Today, however, the monument shows only a few traces of its Late Antique state. In a second phase, around the years 560 and 570, the side apses were rebuilt and topped with two towers. This is of interest in the context of the project to restore late-period monuments; it is representative of a type of Christian cult building in the process of being established, featuring a tripartite nave, the chancel-choir-apse sequence, these famous towers and a porch on the façade. The masonry uses reused granite ashlar from abandoned and dismantled buildings. Finally, after being abandoned during the Muslim period, the basilica was rebuilt in its current state in the 13th century.
This image offers visitors an example of a Christian building in the south of the Iberian Peninsula that is emblematic in more ways than one, symbolising the Christianisation of the city in Late Antiquity and retaining part of its original elevation. The choice of viewing angle and the cutaway design emphasise the perception of the axiality of the three characteristic elements – nave, chancel, apse – as well as the two towers, characteristic of this second state of the building.

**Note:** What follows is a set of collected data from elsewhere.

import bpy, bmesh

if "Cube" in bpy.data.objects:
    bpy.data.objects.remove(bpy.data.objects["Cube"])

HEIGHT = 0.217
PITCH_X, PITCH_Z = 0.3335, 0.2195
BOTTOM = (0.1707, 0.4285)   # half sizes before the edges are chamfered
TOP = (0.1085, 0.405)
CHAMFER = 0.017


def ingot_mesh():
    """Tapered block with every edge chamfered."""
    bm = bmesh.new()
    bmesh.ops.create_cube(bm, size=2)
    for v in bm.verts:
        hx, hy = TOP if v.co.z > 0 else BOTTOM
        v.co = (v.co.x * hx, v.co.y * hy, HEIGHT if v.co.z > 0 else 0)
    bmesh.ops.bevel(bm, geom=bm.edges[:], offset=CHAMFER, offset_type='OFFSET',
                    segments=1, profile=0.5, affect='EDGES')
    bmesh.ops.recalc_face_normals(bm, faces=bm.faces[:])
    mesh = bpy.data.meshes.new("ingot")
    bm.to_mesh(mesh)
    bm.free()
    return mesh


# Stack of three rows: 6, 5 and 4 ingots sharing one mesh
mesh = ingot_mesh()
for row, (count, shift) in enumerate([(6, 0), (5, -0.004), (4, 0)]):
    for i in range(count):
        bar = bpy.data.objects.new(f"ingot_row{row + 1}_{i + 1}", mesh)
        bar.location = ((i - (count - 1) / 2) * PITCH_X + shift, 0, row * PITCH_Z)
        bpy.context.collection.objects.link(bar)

La mise en scène de la restitution est intégrée dans un modèle photogrammétrique ; l’écorché donne à voir les éléments les plus remarquables et les plus indiscutables de l’aménagement intérieur du monument : mosaïque, niche et décoration architecturale.